Sunday, October 12, 2014

So Long Summer

I said goodbye to summer a month ago.  Then it came roaring back, with some fall issues attached.

Now the news said enjoy your last day of niceties, because the rain will be here to stay tomorrow.  Ok.  If you say so.

Foggy this morning.  Fog means sun once it burns through.  Unless you live on the coast.  The fog can last all winter, when its not raining or windy.

I used to live on the coast.  I grew up on the coast of Oregon.  I thought 72 degrees was a heat wave back then.  Now 72 degrees doesn't cut the mustard.  72 degrees feels like winter coming now that I live in the valley.

We did all the wrong things as kids, I can see now, according to the news and the safety police.  We dared the waves to knock us off the end of the jetty in a big storm.  It was Oregon sport to clamor out to the jetty ends and lean forward in the wind with our arms straight out and let the waves slam us.

We made rafts out of driftwood.  I remember when the tidal current took us once.  Towards the open sea.  The raft we'd built was sound, but our parents screamed from the beach to jump and swim.  My older brother was the last to do so.  They yelled at him to take off his jacket.  I still remember he didn't do that and his awkward leap into the estuary current and my heart pounding for him.  I remember that gold jacket.  He was a good swimmer and made it easily to shore.

We dammed up creeks running through the sand to the sea.  We dug deep holes and buried each other.  We put messages in bottles and threw them as far out as we could trying to get them beyond the waves to give them a better chance to head off to countries and peoples unknown to us, in the days before computers and google maps.

We beach combed for agates and petrified wood and entire, not broken, sand dollars and Japanese glass fishing floats.

We made whips of washed up kelp and drug them behind us, leaving snake like trails in the sand on the beaches we walked barefoot.

I haven't been to the coast in a long long time.  Unless you count the two trips to Astoria, to the affordable clinic, with cats needing dental work.  I was too tired on both trips to be anything more than barely functional.  Too tired to enjoy anything more than a good nap in the sand.

When I used to take cats clear down to the Coos Bay clinic, sometimes I'd spend the day at Sunset Bay beach.  But mostly there too I simply slept on the sand, exhausted from the roundup and the drive and the drive to come back home the same day.

I'd like to go again, to the beach.  I remember going years back, and cresting the Coast Range, headed down, car windows open and feeling a surge of excitement the moment the air smell turned to salt and sea.

It doesn't seem right if its sunny on the beach in Oregon.   It's windy, that's how it is.  My skin grew up scrubbed red by blowing sand.  Or its fog so thick we called it pea soup.  You extend your arm and your hand vanishes.  Like that.

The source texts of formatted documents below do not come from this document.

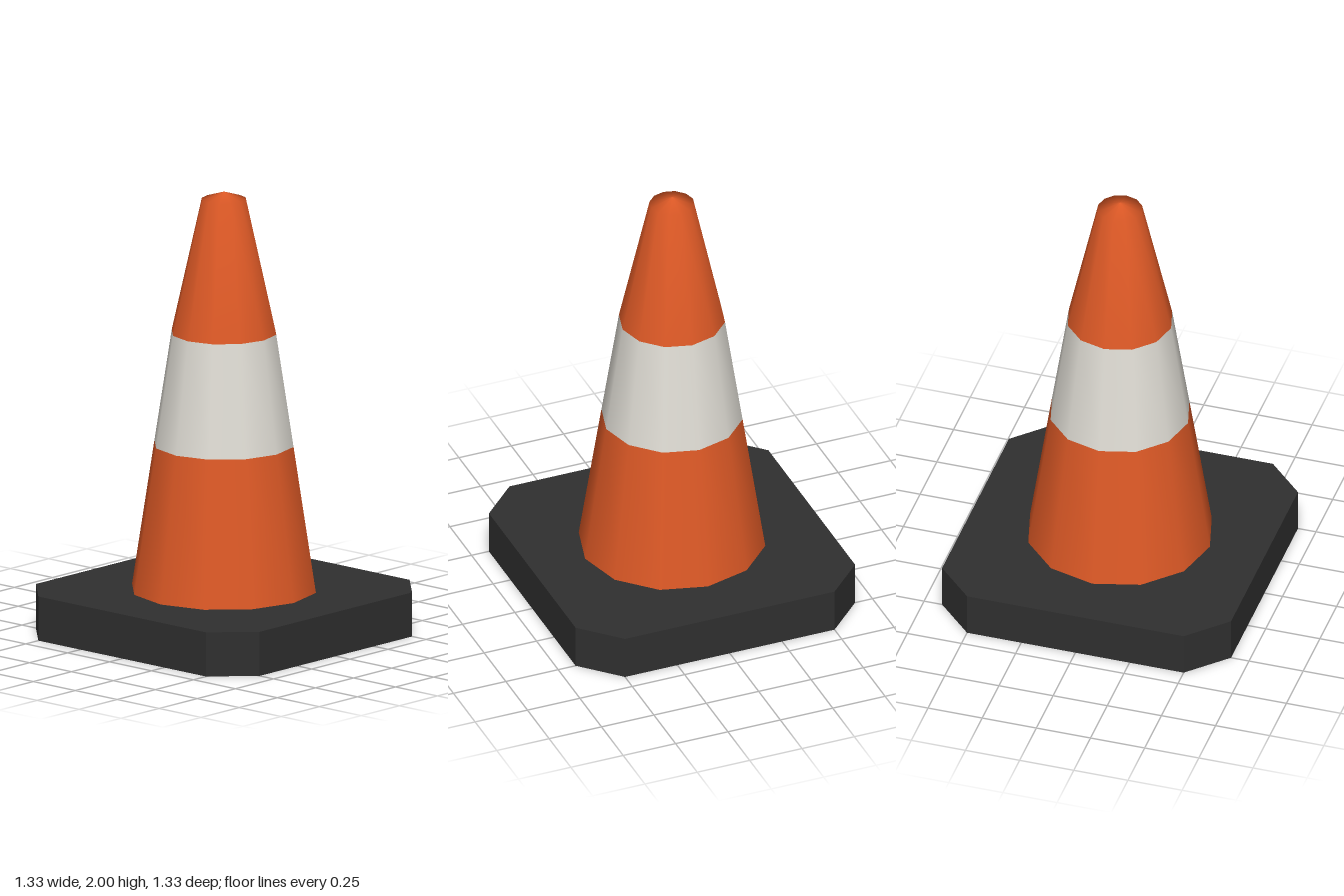
import * as THREE from 'three';

const orange = new THREE.MeshStandardMaterial({ color: 0xdd5926 });
orange.name = 'orange plastic';
const white = new THREE.MeshStandardMaterial({ color: 0xdfdcd4 });
white.name = 'off-white band';
const rubber = new THREE.MeshStandardMaterial({ color: 0x2f2f2f, side: THREE.DoubleSide });
rubber.name = 'black rubber';

const BASE_HEIGHT = 0.2;

export function createModel() {
  const model = new THREE.Group();
  model.name = 'trafficCone';

  const add = (parent, name, geometry, material) => {
    const mesh = new THREE.Mesh(geometry, material);
    mesh.name = name;
    parent.add(mesh);
    return mesh;
  };

  // Twelve-sided cone, one smooth section per colour: [radius, height]
  const section = (name, profile, material) =>
    add(model, name, new THREE.LatheGeometry(profile.map(([r, y]) => new THREE.Vector2(r, y)), 12), material);
  section('lowerCone', [[0.415, BASE_HEIGHT], [0.314, 0.857]], orange);
  section('reflectiveBand', [[0.314, 0.857], [0.236, 1.362]], white);
  section('upperCone', [[0.236, 1.362], [0.1, 1.967], [0, 2]], orange);

  // Square base with cut corners: a hollow shell, open underneath
  const base = new THREE.Group();
  base.name = 'base';
  model.add(base);
  const h = 0.667, c = 0.5;
  const outline = [[h, -c], [h, c], [c, h], [-c, h], [-h, c], [-h, -c], [-c, -h], [c, -h]]
    .map(([x, y]) => new THREE.Vector2(x, y));

  const top = new THREE.ShapeGeometry(new THREE.Shape(outline));
  top.rotateX(-Math.PI / 2).translate(0, BASE_HEIGHT, 0);
  add(base, 'baseTop', top, rubber);

  // One flat wall along each edge of the outline
  outline.forEach((a, i) => {
    const b = outline[(i + 1) % outline.length];
    const wall = add(base, 'baseWall', new THREE.PlaneGeometry(a.distanceTo(b), BASE_HEIGHT), rubber);
    const x = (a.x + b.x) / 2, z = -(a.y + b.y) / 2;
    wall.position.set(x, BASE_HEIGHT / 2, z);
    wall.rotation.y = Math.atan2(x, z);
  });

  return model;
}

Or it's storming and we liked that best.  Lots of Oregonians head for the beach when the big storms come through, to be part of it.  That's how we are. It's in us to do that.  Denying it is no good.

So today they say is the end of all things summer.  Tomorrow begins the long gray.   Shall I take off for the beach?

There it likely is sopped in and foggy for the day.  The distant fog horns will moan and mingle with cries from circling gulls in air dense with water and salt and history.

The Maple is turning.

Funny Face showed up this morning, begged wet food, which I gave him, and hissed at me, which is normal.  He must be ok.

Shady is doing well after dental surgery but still a little tired.


  1. Love the shot of Miss Daisy, looking like the empress of all she surveys. There's nothing quite like a senior female ruling the feline roost.

  2. Miss D is the queen of all things.
    We bow down. I bow down. She gets away with whatever she wants to get away with too, as the queen.

  3. Miss D is spoiled rotten and I am not ashamed. Queens must be tended to. Or else.